The Ad Stack Explained
The term ad stack is one you’ve probably heard thrown around agency meetings, watching a business news program, or from the mouth of a well-intentioned uncle trying to figure out what you do for a living. In the modern world of digital marketing, it is a buzz word with many complicated definitions.
In a nutshell, the ad stack is the series of companies and technologies on the internet that gets an advertiser’s message in front of the right consumer at the right time, so they will take some sort of desired action like buying a product or contacting a sales rep.
What that looks like in practice varies. You could be talking about one large company that offers an out-of-the-box solution (simple but limited), or a custom-built solution that involves plugging in different technologies to fulfill complex marketing objectives.
I will try to illustrate the basic idea with the analogy of an apple traveling from its tree to the end consumer, who is hungry for some fruit.
The first party in the ad stack is the advertiser. Whether they are a brand or the brand’s agency, a humble marketing intern or a full-fledged trading desk, they are trying to find their target audience or consumer, get a message in front of them in the form of an ad impression, and move them through the funnel to complete the marketing objective. Think of them as the apple-eater, whose objective is sales instead of eating a tasty, worm-free apple.
The Demand Side Platform (DSP)
If you were looking to buy an apple, you’d likely go to a grocery store, which can offer you apples at a range of prices, varieties and sizes. Think of the DSP as the grocery store.

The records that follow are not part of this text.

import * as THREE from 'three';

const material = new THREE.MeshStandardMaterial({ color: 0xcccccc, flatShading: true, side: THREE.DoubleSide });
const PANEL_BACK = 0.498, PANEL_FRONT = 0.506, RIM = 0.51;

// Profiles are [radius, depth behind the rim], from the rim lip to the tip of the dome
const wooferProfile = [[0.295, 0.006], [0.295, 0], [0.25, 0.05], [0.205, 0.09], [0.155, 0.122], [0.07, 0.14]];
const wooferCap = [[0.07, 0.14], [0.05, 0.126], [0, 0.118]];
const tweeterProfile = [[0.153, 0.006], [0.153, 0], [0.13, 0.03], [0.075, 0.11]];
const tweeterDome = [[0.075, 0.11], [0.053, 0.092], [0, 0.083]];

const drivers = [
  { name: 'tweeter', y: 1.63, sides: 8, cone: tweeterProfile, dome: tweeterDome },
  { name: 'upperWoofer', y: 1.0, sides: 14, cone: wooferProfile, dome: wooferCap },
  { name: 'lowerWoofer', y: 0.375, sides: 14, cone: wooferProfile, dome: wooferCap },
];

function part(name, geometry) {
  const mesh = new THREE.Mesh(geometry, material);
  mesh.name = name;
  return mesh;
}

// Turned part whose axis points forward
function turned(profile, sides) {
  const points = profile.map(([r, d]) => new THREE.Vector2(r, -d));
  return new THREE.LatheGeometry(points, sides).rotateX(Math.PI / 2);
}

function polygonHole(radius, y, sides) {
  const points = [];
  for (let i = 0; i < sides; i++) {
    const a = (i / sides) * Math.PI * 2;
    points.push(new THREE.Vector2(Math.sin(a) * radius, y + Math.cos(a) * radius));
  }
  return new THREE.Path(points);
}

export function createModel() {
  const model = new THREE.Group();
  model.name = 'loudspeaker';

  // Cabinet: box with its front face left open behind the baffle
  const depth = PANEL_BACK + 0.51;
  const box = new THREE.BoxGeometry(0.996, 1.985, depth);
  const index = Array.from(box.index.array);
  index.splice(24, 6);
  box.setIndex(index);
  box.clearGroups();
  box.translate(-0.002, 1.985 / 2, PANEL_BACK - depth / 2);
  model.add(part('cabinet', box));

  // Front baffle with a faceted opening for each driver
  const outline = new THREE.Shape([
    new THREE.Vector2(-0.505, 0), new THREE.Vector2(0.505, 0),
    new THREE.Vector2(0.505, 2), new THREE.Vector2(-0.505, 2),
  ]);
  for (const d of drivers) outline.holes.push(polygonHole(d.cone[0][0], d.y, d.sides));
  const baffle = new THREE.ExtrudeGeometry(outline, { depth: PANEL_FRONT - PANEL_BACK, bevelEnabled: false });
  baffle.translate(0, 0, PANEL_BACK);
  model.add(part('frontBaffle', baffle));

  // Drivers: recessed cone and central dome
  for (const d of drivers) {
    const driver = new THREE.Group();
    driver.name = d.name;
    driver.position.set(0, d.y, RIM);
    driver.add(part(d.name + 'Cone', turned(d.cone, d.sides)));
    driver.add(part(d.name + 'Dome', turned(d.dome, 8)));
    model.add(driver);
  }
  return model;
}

DSPs provide the UI and functionality required for an advertiser to create and manage their many advertising campaigns. They can choose the demographic, behavioural and other targeting dimensions of their ideal audience and restrict the kinds of impressions that match their objectives (mobile vs. desktop for example). Many also allow advertisers to integrate their direct campaigns (where they have made deals with specific publishers) with various types of open real-time bidding (RTB) campaigns in one platform.
The Ad Exchange
Many grocery stores source the apples their customers want by purchasing them from large produce terminals. Loud and busy, produce terminals are physical markets where the grocery stores can connect with the farmers who grow the produce, learn about the available inventory, negotiate prices, and in real time purchase the product their customers want.
Ad exchanges work the same way by connecting DSPs with supply side platforms (more on them in a minute) who have access to the ad impressions advertisers want to reach. In a fraction of a second, the exchange compares the details about the impression (like data from the publisher or first, second and third party data about who will see the impression) and the specifics of the advertiser’s campaign (audience & pricing settings they chose in the DSP’s UI).
Once it has a list of all eligible advertisers (those who would want to buy this specific impression), the exchange passes forward the ad of the highest bidding advertiser and charges them for the impression. Automatically, ad exchanges perform this function for all kinds of ad formats and all kinds of users, literally millions of times a second. 24/7, 365.
The Supply Side Platform (SSP)
The SSP represents the other side of the exchange (the farmer at the produce terminal). Like the DSP, the SSP is a platform that allows publishers (of both websites and apps) to manage how they monetize the impressions they show their audience. Among many other features, SSPs allow publishers to integrate their existing direct relationships with access to open exchanges, pass along data about their users for more informed ad buying, and set the minimum price an ad impression is worth to them (often opting for other monetization options when active bids are below their threshold). SSPs allow publishers more control than ever to manage the experience of their users so it is inline with their brand, and keep users wanting to come back.
Finally, and probably easiest to understand, are the publishers (the apple tree). Through creating great content, developing compelling mobile apps, or whatever it is they do, publishers bring users into the ecosystem by engaging them, curating them, and learning as much about them as possible (in an uninstructive way) so that they can show the right advertiser’s ad, at the right time, and make money.
Where Does Perk Canada Fit?
Perk.com Canada is a digital media publishing company. We develop large, targeted audiences across a range of channels, and deliver them relevant, authentic, engaging content created by experts in the space. We fill the Publisher slot in the ad stack, in the end connecting advertisers with our highly-engaged audiences in non-intrusive ways at the right point in the funnel, to help fulfill advertiser’s objectives.